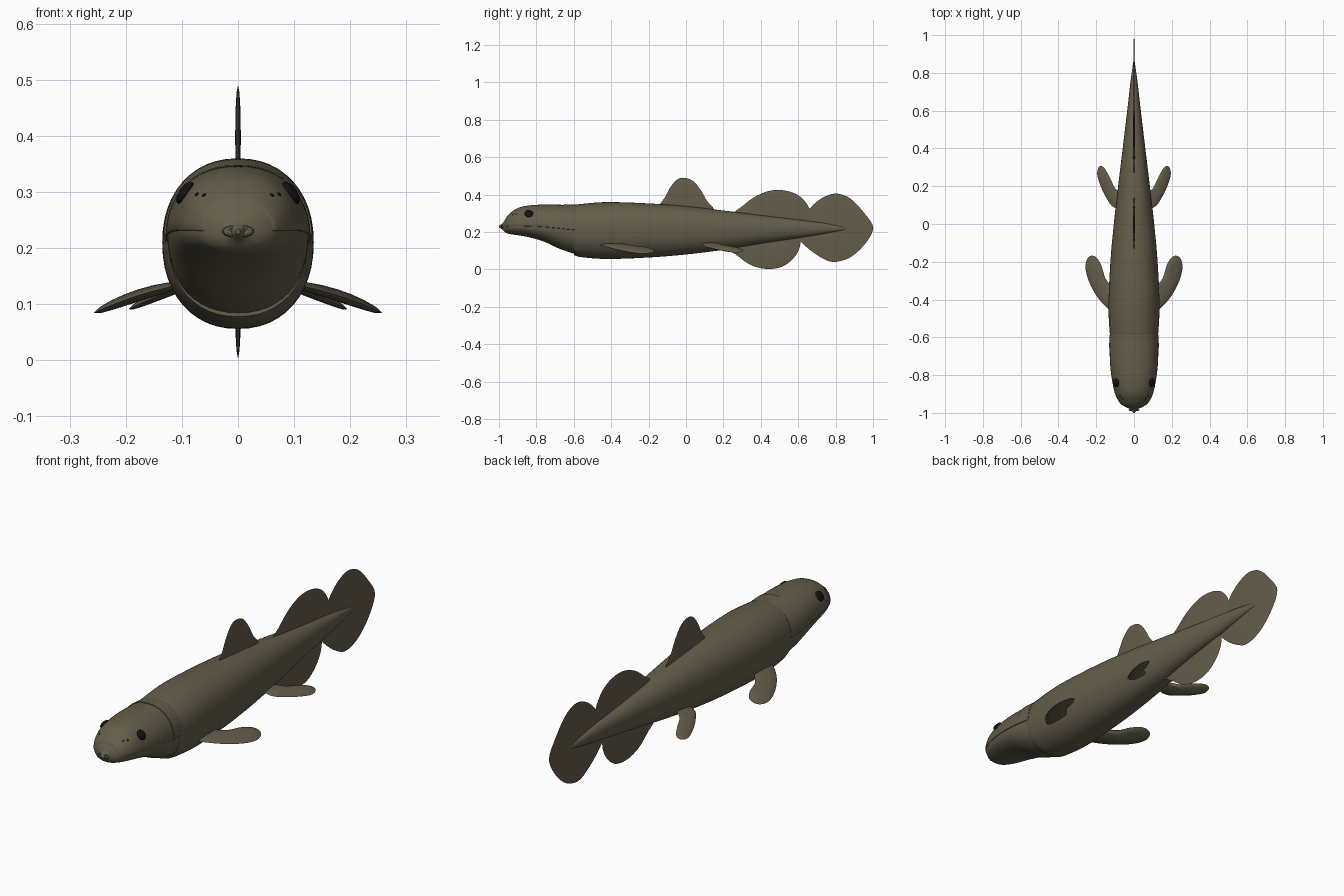
import bpy, bmesh, math
from mathutils import Vector

cube = bpy.data.objects.get("Cube")
if cube:
    bpy.data.objects.remove(cube, do_unlink=True)


def material(name, rgb):
    m = bpy.data.materials.new(name)
    m.use_nodes = True
    m.diffuse_color = (*rgb, 1)
    m.node_tree.nodes["Principled BSDF"].inputs["Base Color"].default_value = (*rgb, 1)
    return m


SKIN = material("olive brown skin", (0.13, 0.11, 0.07))
BLACK = material("eye black", (0.006, 0.006, 0.006))


def finish(name, bm, mat, angle=50):
    bmesh.ops.recalc_face_normals(bm, faces=bm.faces)
    mesh = bpy.data.meshes.new(name)
    bm.to_mesh(mesh)
    bm.free()
    mesh.materials.append(mat)
    ob = bpy.data.objects.new(name, mesh)
    bpy.context.collection.objects.link(ob)
    bpy.ops.object.select_all(action='DESELECT')
    ob.select_set(True)
    bpy.context.view_layer.objects.active = ob
    bpy.ops.object.shade_smooth_by_angle(angle=math.radians(angle))
    return ob


def spline(p0, p1, p2, p3, t):
    return tuple(0.5 * (2 * b + (c - a) * t + (2 * a - 5 * b + 4 * c - d) * t * t
                        + (3 * b - a - 3 * c + d) * t ** 3)
                 for a, b, c, d in zip(p0, p1, p2, p3))


def smooth(pts, steps, closed=False):
    n = len(pts)
    get = (lambda i: pts[i % n]) if closed else (lambda i: pts[min(max(i, 0), n - 1)])
    out = [spline(get(i - 1), get(i), get(i + 1), get(i + 2), k / steps)
           for i in range(n if closed else n - 1) for k in range(steps)]
    return out if closed else out + [pts[-1]]


def on_section(s, a, power=0.92):
    # Rounded cross-section with separate upper and lower heights
    y, w, top, mid, low = s
    c, q = math.cos(a), math.sin(a)
    h = top - mid if q > 0 else mid - low
    return Vector((math.copysign(abs(c) ** power, c) * w, y,
                   mid + math.copysign(abs(q) ** power, q) * h))


def loft(name, sections, sides=48):
    bm = bmesh.new()
    rings = [[bm.verts.new(on_section(s, math.tau * i / sides)) for i in range(sides)]
             for s in sections]
    for r, q in zip(rings, rings[1:]):
        for i in range(sides):
            j = (i + 1) % sides
            bm.faces.new((r[i], r[j], q[j], q[i]))
    bm.faces.new(rings[0])
    bm.faces.new(rings[-1])
    return finish(name, bm, SKIN)


# Body: y, half width, top, widest height, bottom
body = [(-0.60, .124, .343, .212, .078), (-0.56, .130, .350, .212, .066),
        (-0.42, .135, .360, .210, .056), (-0.2, .125, .353, .210, .064),
        (0, .107, .338, .211, .080), (0.2, .084, .315, .213, .105),
        (0.4, .060, .290, .215, .138), (0.6, .036, .266, .217, .168),
        (0.75, .019, .246, .218, .193), (0.87, .002, .221, .218, .216)]
loft("body", smooth(body, 6))

# Head: full shape, then a slightly raised skull cap and nape plate
head = [(-1.0, .004, .234, .230, .225), (-.982, .018, .246, .231, .213),
        (-.965, .052, .270, .232, .197), (-.945, .074, .294, .233, .190),
        (-.90, .097, .325, .233, .183), (-.84, .111, .339, .232, .172),
        (-.76, .122, .344, .228, .149), (-.67, .126, .343, .220, .108),
        (-.585, .123, .340, .211, .080)]
head = smooth(head, 6)
loft("lower_head", head)


def raised(name, start, grow, drop):
    part = [s for s in head if s[0] >= start]
    loft(name, [(y, w + grow, t + grow, m, m - drop) for y, w, t, m, b in part])


raised("skull_cap", -.96, .003, .006)
raised("nape_plate", -.665, .006, -.03)

# Lips: small puckered ring at the snout
bpy.ops.mesh.primitive_torus_add(major_segments=24, minor_segments=8, major_radius=.013,
                                 minor_radius=.006, location=(0, -.984, .23),
                                 rotation=(math.pi / 2, 0, 0))
lips = bpy.context.object
lips.name = "lips"
lips.scale = (1.5, .6, 1)
lips.data.materials.append(SKIN)
bpy.ops.object.shade_smooth_by_angle()


# Eyes and nostrils
def bead(name, y, angle, radius, depth, side):
    s = min(head, key=lambda q: abs(q[0] - y))
    p = on_section(s, angle)
    d = .05
    normal = (on_section(s, angle + d) - on_section(s, angle - d)).cross(Vector((0, 1, 0)))
    if normal.x < 0:
        normal.negate()
    p += normal.normalized() * .003
    p.x *= side
    normal.x *= side
    bm = bmesh.new()
    bmesh.ops.create_uvsphere(bm, u_segments=20, v_segments=12, radius=radius)
    ob = finish(name, bm, BLACK)
    ob.location = p
    ob.scale = (1, 1, depth)
    ob.rotation_euler = normal.to_track_quat('Z', 'Y').to_euler()


for side, label in ((1, "left"), (-1, "right")):
    bead(label + "_eye", -.842, .62, .023, .45, side)
    bead(label + "_front_nostril", -.925, .85, .004, .6, side)
    bead(label + "_rear_nostril", -.912, .73, .004, .6, side)


def fin(name, outline, place, thick):
    # Lens-shaped blade: sharp rim, thicker towards the middle
    pts = [Vector(p) for p in smooth(outline, 5, closed=True)]
    mid = sum(pts, Vector((0, 0))) / len(pts)
    bm = bmesh.new()
    n = len(pts)
    rim = [bm.verts.new(place(*p, 0)) for p in pts]
    for sign in (1, -1):
        ring = rim
        for f in (.85, .6, .3):
            h = sign * thick * math.sqrt(1 - f * f)
            nxt = [bm.verts.new(place(*mid.lerp(p, f), h)) for p in pts]
            for i in range(n):
                j = (i + 1) % n
                bm.faces.new((ring[i], ring[j], nxt[j], nxt[i]))
            ring = nxt
        hub = bm.verts.new(place(*mid, sign * thick))
        for i in range(n):
            bm.faces.new((ring[i], ring[(i + 1) % n], hub))
    return finish(name, bm, SKIN, 70)


# Upright fins, drawn in y and z
upright = lambda y, z, h: (h, y, z)
fin("front_dorsal_fin", [(-.14, .32), (-.11, .39), (-.08, .445), (-.045, .482), (-.01, .49),
                         (.035, .475), (.075, .43), (.11, .37), (.145, .31), (0, .28)],
    upright, .005)
fin("rear_dorsal_fin", [(.25, .28), (.31, .345), (.38, .395), (.46, .423), (.54, .42),
                        (.61, .39), (.655, .335), (.66, .29), (.63, .24), (.42, .23)],
    upright, .005)
fin("anal_fin", [(.22, .13), (.28, .07), (.35, .022), (.43, .003), (.51, .013),
                 (.57, .055), (.605, .11), (.61, .165), (.58, .2), (.4, .19)],
    upright, .005)
fin("tail_fin", [(.645, .30), (.69, .355), (.75, .393), (.81, .405), (.88, .378), (.95, .305),
                 (1.0, .225), (.96, .14), (.88, .066), (.79, .040), (.72, .065), (.65, .115),
                 (.605, .165), (.61, .22)],
    upright, .004)

# Paired fins, drawn in x and y, drooping outwards
pectoral = [(.09, -.46), (.135, -.45), (.195, -.385), (.24, -.30), (.257, -.225), (.24, -.175),
            (.205, -.172), (.175, -.215), (.15, -.29), (.10, -.36)]
pelvic = [(.06, .09), (.11, .09), (.15, .145), (.18, .21), (.195, .265), (.185, .303),
          (.16, .30), (.13, .25), (.10, .19), (.06, .15)]
for side, label in ((1, "left"), (-1, "right")):
    def droop(x, y, h, start=.10, slope=.18, side=side):
        d = x - start
        return (side * x, y, .135 - slope * d - .9 * d * d + h)
    fin(label + "_pectoral_fin", pectoral, droop, .011)
    fin(label + "_pelvic_fin", pelvic,
        lambda x, y, h: droop(x, y, h, start=.085, slope=.3), .009)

※ ※ ※

* [PROBLEM DETAILS]: Please reproduce the whole listing exactly; the pictures stay out.

* [RESPONSE TO THE EXERCISE]:
import bpy, bmesh, math
from mathutils import Vector

cube = bpy.data.objects.get("Cube")
if cube:
    bpy.data.objects.remove(cube, do_unlink=True)


def material(name, rgb):
    m = bpy.data.materials.new(name)
    m.use_nodes = True
    m.diffuse_color = (*rgb, 1)
    m.node_tree.nodes["Principled BSDF"].inputs["Base Color"].default_value = (*rgb, 1)
    return m


SKIN = material("olive brown skin", (0.13, 0.11, 0.07))
BLACK = material("eye black", (0.006, 0.006, 0.006))


def finish(name, bm, mat, angle=50):
    bmesh.ops.recalc_face_normals(bm, faces=bm.faces)
    mesh = bpy.data.meshes.new(name)
    bm.to_mesh(mesh)
    bm.free()
    mesh.materials.append(mat)
    ob = bpy.data.objects.new(name, mesh)
    bpy.context.collection.objects.link(ob)
    bpy.ops.object.select_all(action='DESELECT')
    ob.select_set(True)
    bpy.context.view_layer.objects.active = ob
    bpy.ops.object.shade_smooth_by_angle(angle=math.radians(angle))
    return ob


def spline(p0, p1, p2, p3, t):
    return tuple(0.5 * (2 * b + (c - a) * t + (2 * a - 5 * b + 4 * c - d) * t * t
                        + (3 * b - a - 3 * c + d) * t ** 3)
                 for a, b, c, d in zip(p0, p1, p2, p3))


def smooth(pts, steps, closed=False):
    n = len(pts)
    get = (lambda i: pts[i % n]) if closed else (lambda i: pts[min(max(i, 0), n - 1)])
    out = [spline(get(i - 1), get(i), get(i + 1), get(i + 2), k / steps)
           for i in range(n if closed else n - 1) for k in range(steps)]
    return out if closed else out + [pts[-1]]


def on_section(s, a, power=0.92):
    # Rounded cross-section with separate upper and lower heights
    y, w, top, mid, low = s
    c, q = math.cos(a), math.sin(a)
    h = top - mid if q > 0 else mid - low
    return Vector((math.copysign(abs(c) ** power, c) * w, y,
                   mid + math.copysign(abs(q) ** power, q) * h))


def loft(name, sections, sides=48):
    bm = bmesh.new()
    rings = [[bm.verts.new(on_section(s, math.tau * i / sides)) for i in range(sides)]
             for s in sections]
    for r, q in zip(rings, rings[1:]):
        for i in range(sides):
            j = (i + 1) % sides
            bm.faces.new((r[i], r[j], q[j], q[i]))
    bm.faces.new(rings[0])
    bm.faces.new(rings[-1])
    return finish(name, bm, SKIN)


# Body: y, half width, top, widest height, bottom
body = [(-0.60, .124, .343, .212, .078), (-0.56, .130, .350, .212, .066),
        (-0.42, .135, .360, .210, .056), (-0.2, .125, .353, .210, .064),
        (0, .107, .338, .211, .080), (0.2, .084, .315, .213, .105),
        (0.4, .060, .290, .215, .138), (0.6, .036, .266, .217, .168),
        (0.75, .019, .246, .218, .193), (0.87, .002, .221, .218, .216)]
loft("body", smooth(body, 6))

# Head: full shape, then a slightly raised skull cap and nape plate
head = [(-1.0, .004, .234, .230, .225), (-.982, .018, .246, .231, .213),
        (-.965, .052, .270, .232, .197), (-.945, .074, .294, .233, .190),
        (-.90, .097, .325, .233, .183), (-.84, .111, .339, .232, .172),
        (-.76, .122, .344, .228, .149), (-.67, .126, .343, .220, .108),
        (-.585, .123, .340, .211, .080)]
head = smooth(head, 6)
loft("lower_head", head)


def raised(name, start, grow, drop):
    part = [s for s in head if s[0] >= start]
    loft(name, [(y, w + grow, t + grow, m, m - drop) for y, w, t, m, b in part])


raised("skull_cap", -.96, .003, .006)
raised("nape_plate", -.665, .006, -.03)

# Lips: small puckered ring at the snout
bpy.ops.mesh.primitive_torus_add(major_segments=24, minor_segments=8, major_radius=.013,
                                 minor_radius=.006, location=(0, -.984, .23),
                                 rotation=(math.pi / 2, 0, 0))
lips = bpy.context.object
lips.name = "lips"
lips.scale = (1.5, .6, 1)
lips.data.materials.append(SKIN)
bpy.ops.object.shade_smooth_by_angle()


# Eyes and nostrils
def bead(name, y, angle, radius, depth, side):
    s = min(head, key=lambda q: abs(q[0] - y))
    p = on_section(s, angle)
    d = .05
    normal = (on_section(s, angle + d) - on_section(s, angle - d)).cross(Vector((0, 1, 0)))
    if normal.x < 0:
        normal.negate()
    p += normal.normalized() * .003
    p.x *= side
    normal.x *= side
    bm = bmesh.new()
    bmesh.ops.create_uvsphere(bm, u_segments=20, v_segments=12, radius=radius)
    ob = finish(name, bm, BLACK)
    ob.location = p
    ob.scale = (1, 1, depth)
    ob.rotation_euler = normal.to_track_quat('Z', 'Y').to_euler()


for side, label in ((1, "left"), (-1, "right")):
    bead(label + "_eye", -.842, .62, .023, .45, side)
    bead(label + "_front_nostril", -.925, .85, .004, .6, side)
    bead(label + "_rear_nostril", -.912, .73, .004, .6, side)


def fin(name, outline, place, thick):
    # Lens-shaped blade: sharp rim, thicker towards the middle
    pts = [Vector(p) for p in smooth(outline, 5, closed=True)]
    mid = sum(pts, Vector((0, 0))) / len(pts)
    bm = bmesh.new()
    n = len(pts)
    rim = [bm.verts.new(place(*p, 0)) for p in pts]
    for sign in (1, -1):
        ring = rim
        for f in (.85, .6, .3):
            h = sign * thick * math.sqrt(1 - f * f)
            nxt = [bm.verts.new(place(*mid.lerp(p, f), h)) for p in pts]
            for i in range(n):
                j = (i + 1) % n
                bm.faces.new((ring[i], ring[j], nxt[j], nxt[i]))
            ring = nxt
        hub = bm.verts.new(place(*mid, sign * thick))
        for i in range(n):
            bm.faces.new((ring[i], ring[(i + 1) % n], hub))
    return finish(name, bm, SKIN, 70)


# Upright fins, drawn in y and z
upright = lambda y, z, h: (h, y, z)
fin("front_dorsal_fin", [(-.14, .32), (-.11, .39), (-.08, .445), (-.045, .482), (-.01, .49),
                         (.035, .475), (.075, .43), (.11, .37), (.145, .31), (0, .28)],
    upright, .005)
fin("rear_dorsal_fin", [(.25, .28), (.31, .345), (.38, .395), (.46, .423), (.54, .42),
                        (.61, .39), (.655, .335), (.66, .29), (.63, .24), (.42, .23)],
    upright, .005)
fin("anal_fin", [(.22, .13), (.28, .07), (.35, .022), (.43, .003), (.51, .013),
                 (.57, .055), (.605, .11), (.61, .165), (.58, .2), (.4, .19)],
    upright, .005)
fin("tail_fin", [(.645, .30), (.69, .355), (.75, .393), (.81, .405), (.88, .378), (.95, .305),
                 (1.0, .225), (.96, .14), (.88, .066), (.79, .040), (.72, .065), (.65, .115),
                 (.605, .165), (.61, .22)],
    upright, .004)

# Paired fins, drawn in x and y, drooping outwards
pectoral = [(.09, -.46), (.135, -.45), (.195, -.385), (.24, -.30), (.257, -.225), (.24, -.175),
            (.205, -.172), (.175, -.215), (.15, -.29), (.10, -.36)]
pelvic = [(.06, .09), (.11, .09), (.15, .145), (.18, .21), (.195, .265), (.185, .303),
          (.16, .30), (.13, .25), (.10, .19), (.06, .15)]
for side, label in ((1, "left"), (-1, "right")):
    def droop(x, y, h, start=.10, slope=.18, side=side):
        d = x - start
        return (side * x, y, .135 - slope * d - .9 * d * d + h)
    fin(label + "_pectoral_fin", pectoral, droop, .011)
    fin(label + "_pelvic_fin", pelvic,
        lambda x, y, h: droop(x, y, h, start=.085, slope=.3), .009)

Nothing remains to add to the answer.